Okay, here's the second part of my Cyclops review. Having covered the parts of the phone that make it, well, a phone, I will now cover the extra-phone-icular stuff....
First off, Kyocera has built some nice features into this phone's firmware, though in my opinion the interface still seems soooo 2002, probably because the regular Kyocera graphics and everything on the external screen (which isn't very bright at all; they shoulda used a REAL black and green display instead of whatever they used) are pixelated. And there's wasted space on the text messaging and picture messaging forms, but whatever. I could go on with a laundry list of problems with the user interface on the Cyclops but in doing so I'd reveal that the phone has a TON of functionality built in, from the usual calculators and such to a nifty little way to quickly find phone numbers: press the number for the letter the name starts with, then scroll.

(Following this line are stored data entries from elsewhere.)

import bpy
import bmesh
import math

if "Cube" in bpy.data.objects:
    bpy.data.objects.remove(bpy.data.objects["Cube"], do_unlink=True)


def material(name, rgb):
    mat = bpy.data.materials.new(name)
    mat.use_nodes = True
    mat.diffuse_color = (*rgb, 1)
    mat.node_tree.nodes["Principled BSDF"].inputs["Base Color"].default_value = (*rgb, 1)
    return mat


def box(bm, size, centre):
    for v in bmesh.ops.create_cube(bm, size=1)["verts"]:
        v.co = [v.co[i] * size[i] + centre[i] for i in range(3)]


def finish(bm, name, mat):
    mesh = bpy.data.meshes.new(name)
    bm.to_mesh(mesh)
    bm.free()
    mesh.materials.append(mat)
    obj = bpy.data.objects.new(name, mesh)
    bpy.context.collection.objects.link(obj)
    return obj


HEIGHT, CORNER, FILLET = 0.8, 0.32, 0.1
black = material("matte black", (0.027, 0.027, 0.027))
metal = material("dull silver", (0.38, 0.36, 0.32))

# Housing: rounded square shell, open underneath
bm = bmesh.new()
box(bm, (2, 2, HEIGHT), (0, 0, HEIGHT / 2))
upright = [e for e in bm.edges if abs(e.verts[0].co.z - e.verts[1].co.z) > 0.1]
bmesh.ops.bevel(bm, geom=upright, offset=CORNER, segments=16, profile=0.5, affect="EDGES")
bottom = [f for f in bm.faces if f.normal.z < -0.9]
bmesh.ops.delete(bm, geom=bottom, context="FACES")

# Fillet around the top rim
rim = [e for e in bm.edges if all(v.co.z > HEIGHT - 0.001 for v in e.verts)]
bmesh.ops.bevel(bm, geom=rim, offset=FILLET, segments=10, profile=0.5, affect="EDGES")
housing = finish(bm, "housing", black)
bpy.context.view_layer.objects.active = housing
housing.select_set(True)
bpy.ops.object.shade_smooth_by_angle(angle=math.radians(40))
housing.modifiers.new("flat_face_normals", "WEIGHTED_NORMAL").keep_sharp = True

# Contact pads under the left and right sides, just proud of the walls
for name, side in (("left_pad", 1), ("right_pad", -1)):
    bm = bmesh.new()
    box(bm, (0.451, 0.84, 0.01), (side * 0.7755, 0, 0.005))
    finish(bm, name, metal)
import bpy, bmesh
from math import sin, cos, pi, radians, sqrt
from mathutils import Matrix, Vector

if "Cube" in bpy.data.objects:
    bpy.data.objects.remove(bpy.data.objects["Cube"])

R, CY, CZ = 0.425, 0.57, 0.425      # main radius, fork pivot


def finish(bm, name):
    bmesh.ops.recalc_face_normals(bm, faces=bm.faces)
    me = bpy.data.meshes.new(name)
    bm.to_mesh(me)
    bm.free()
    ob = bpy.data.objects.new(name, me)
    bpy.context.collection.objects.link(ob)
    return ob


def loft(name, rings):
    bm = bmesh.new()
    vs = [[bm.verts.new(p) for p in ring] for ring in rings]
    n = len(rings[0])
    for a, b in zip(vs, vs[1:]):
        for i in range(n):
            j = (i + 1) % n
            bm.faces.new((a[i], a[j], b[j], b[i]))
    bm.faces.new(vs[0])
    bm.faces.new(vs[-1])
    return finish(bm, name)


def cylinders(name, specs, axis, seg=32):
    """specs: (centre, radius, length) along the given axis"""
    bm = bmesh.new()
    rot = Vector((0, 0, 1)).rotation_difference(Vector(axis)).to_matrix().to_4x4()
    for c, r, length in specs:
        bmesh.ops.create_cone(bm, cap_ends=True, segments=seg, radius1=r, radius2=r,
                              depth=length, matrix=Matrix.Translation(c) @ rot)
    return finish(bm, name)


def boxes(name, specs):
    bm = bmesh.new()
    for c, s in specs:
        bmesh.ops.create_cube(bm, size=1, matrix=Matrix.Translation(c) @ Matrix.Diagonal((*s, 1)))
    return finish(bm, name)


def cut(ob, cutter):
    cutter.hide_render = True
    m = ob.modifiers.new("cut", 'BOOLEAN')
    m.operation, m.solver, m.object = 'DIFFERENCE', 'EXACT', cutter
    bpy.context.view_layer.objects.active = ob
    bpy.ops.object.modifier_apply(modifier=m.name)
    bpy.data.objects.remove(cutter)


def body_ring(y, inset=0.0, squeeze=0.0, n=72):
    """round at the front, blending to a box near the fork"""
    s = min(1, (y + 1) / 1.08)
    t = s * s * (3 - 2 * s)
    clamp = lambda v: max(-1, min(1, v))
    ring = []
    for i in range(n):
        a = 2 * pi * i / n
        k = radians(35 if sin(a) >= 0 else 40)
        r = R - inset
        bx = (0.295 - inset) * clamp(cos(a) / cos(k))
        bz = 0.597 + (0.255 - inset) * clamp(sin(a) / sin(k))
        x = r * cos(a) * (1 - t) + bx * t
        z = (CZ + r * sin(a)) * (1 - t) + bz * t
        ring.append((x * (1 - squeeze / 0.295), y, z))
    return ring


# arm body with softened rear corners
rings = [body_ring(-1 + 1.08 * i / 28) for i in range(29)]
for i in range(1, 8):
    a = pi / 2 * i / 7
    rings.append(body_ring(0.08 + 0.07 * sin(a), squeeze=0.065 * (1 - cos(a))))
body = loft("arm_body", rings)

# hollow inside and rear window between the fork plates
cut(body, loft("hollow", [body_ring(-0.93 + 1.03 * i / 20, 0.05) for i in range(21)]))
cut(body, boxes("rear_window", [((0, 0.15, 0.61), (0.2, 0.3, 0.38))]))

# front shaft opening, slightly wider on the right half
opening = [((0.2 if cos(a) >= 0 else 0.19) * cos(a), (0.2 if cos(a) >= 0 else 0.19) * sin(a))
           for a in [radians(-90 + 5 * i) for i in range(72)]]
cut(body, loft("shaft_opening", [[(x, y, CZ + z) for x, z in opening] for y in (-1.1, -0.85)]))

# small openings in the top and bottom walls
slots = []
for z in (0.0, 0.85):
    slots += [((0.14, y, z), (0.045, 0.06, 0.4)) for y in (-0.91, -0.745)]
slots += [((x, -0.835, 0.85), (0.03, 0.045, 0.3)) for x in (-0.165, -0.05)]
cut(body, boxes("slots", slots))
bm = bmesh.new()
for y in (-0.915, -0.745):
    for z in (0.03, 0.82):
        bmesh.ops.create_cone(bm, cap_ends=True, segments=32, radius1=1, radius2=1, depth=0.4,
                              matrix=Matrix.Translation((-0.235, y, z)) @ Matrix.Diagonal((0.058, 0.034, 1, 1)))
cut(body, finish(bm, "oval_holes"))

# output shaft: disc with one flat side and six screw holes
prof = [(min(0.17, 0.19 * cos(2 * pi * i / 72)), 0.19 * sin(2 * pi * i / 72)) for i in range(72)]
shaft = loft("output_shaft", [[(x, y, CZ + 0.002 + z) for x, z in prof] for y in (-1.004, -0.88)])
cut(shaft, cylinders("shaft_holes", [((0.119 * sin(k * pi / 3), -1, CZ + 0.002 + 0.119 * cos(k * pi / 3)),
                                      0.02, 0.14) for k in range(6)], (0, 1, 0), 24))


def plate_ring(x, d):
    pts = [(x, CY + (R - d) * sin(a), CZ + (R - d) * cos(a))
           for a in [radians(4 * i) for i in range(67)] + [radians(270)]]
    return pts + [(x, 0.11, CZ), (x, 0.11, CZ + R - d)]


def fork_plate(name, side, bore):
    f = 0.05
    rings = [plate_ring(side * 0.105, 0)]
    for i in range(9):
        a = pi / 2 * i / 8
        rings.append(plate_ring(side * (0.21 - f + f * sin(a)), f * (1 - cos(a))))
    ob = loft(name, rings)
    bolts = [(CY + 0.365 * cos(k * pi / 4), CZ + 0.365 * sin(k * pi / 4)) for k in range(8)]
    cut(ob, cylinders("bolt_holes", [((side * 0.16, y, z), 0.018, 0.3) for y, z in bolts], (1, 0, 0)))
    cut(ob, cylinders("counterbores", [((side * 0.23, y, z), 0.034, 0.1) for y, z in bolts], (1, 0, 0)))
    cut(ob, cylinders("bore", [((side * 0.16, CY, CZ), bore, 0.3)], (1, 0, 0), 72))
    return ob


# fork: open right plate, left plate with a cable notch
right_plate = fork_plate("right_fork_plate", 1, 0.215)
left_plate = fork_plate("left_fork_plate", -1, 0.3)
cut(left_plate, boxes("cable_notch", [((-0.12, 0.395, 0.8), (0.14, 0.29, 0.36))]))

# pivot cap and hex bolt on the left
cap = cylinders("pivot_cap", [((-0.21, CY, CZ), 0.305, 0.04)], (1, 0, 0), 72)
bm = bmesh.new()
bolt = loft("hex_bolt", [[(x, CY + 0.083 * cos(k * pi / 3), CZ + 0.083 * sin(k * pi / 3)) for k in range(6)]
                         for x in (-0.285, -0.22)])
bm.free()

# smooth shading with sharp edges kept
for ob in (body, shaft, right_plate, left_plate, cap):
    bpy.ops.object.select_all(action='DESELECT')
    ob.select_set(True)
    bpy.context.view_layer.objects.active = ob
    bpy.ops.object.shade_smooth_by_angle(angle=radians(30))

And to dispel any premonitions about the camera, it works very well in good light, not so well in indoor or bad light. 640x480 gives you a sharp picture generally, but if you want to go large the 1.3 megapixel (1280x1024, so yes it's a true 3 versus 1280x960) resolution is certainly there, though on a really sharp picture you'll not be able to send the photo, and in any case it'll take longer (640x480 photos send really quickly...in seconds...on the network...but more on that later). For a picture in good conditions, take a look at http://farm1.static.flickr.com/193/493167919_d7e793df7e_o.jpg. As you can see, on a good day the phone will actually make full use of all its pixel count (side note: this picture was taken last weekend on a church camping trip).
And that brings to the end the really phone-related features...no wait...the phone has really good (fast) Java capability (fast for apps, see later) and comes with a dearth of wallpapers (no big deal) and ringtones (big deal...all the ones on there are annoying), forcing you to either buy a $2 or $2.50 ringtone (my choice was the former) or buy a cable and "roll your own". Annoying, that.
Anyway, to the services, which are what make this phone really good...
First off, this phone was the first one to incorperate Virgin Audio Messaging (VAM). It's a Java app that basically receives up-to-30-second-long audio SMSes and sends them. First 100 are free for now, then they're 10 cents (figures zeroed-out monthly). Anyhow, though this service shares many of the features of the Kodiak push to talk used by Cingular and Alltel, it's not nearly as fast, so it's very apt that Virgin Mobile didn't market it as such.
Next on the coolness scale is e-mail. I haven't really messed with it but the Java-based client (which works with AOL, AIM and Yahoo mail, plus some ISPs' services) is good enough, and clean enough, plus you get notifications when you get new email. And emails are part of your messaging bucket (like text, IM and picture...!...messages, which can be as cheap as a penny apiece), which is nice, though in actuality a data connection for the email on Virgin Mobile is cheaper than a penny per message.
IM is nice too. The only annoying thing is that if you use predictive text (Kyocera's positively painful Zi method, wresting the prize from Motorola's iTAP) a text entry window pops up which requires a few more button presses than the usual text box. But other than that, IM is a joy to use...too bad you can't get on AIM and Yahoo simultaneously, for total IM compatibility (if you don't count Google Talk...Windows Live works with Yahoo now). You get a message (like on email and VAM) when you get a new IM, including on the outside of the phone, if the app isn't running, and it takes about 10 seconds from pressing OK till you get that message (opening the app, opening the data connection, receiving the message). Which isn't horrible.
And yes, Sprint's 1x web is no joke. Web on the Cyclops is plenty fast for the price (10 KB per penny if you're paying by the month...almsot as cheap as Amp'd...), both sending (remember I said picture messages were fast) and receiving, and though you can't download "alien" Java apps, ringers or graphics onto the phone via OpenWave (stupid evil fascist materialist Virgin Mobile pigs heh) you can browse the web otherwise with ease, whether you're looking at Facebook or GMail, though OpenWave will positively butcher normal HTML pages.
Lastly, if you don't like the annoying fact that Virgin Mobile wants you to buy their stuff, only cable can free you from your preturbed state. Sorry, couldn't resist, but in truth a $15 cable from eBay plus the knowhow shared in the last few posts will grant you the power to use your phone even more...Opera Mini anyone? Who said Virgin Mobile phones weren't hackable?
So, besides build quality and battery life (want an extended battery? How does $50 sound for double life? I'm still thinking about it...) and the fact that Kyocera's phone interface isn't pretty, this phone is a winner. I hope that newer phones won't have the sorta wierd isses mine has, and if that hope is granted this is a solid phone.
So there's the Kyocera Cyclops review...and no, I'm not giving away this phone. :) It's my main cell now.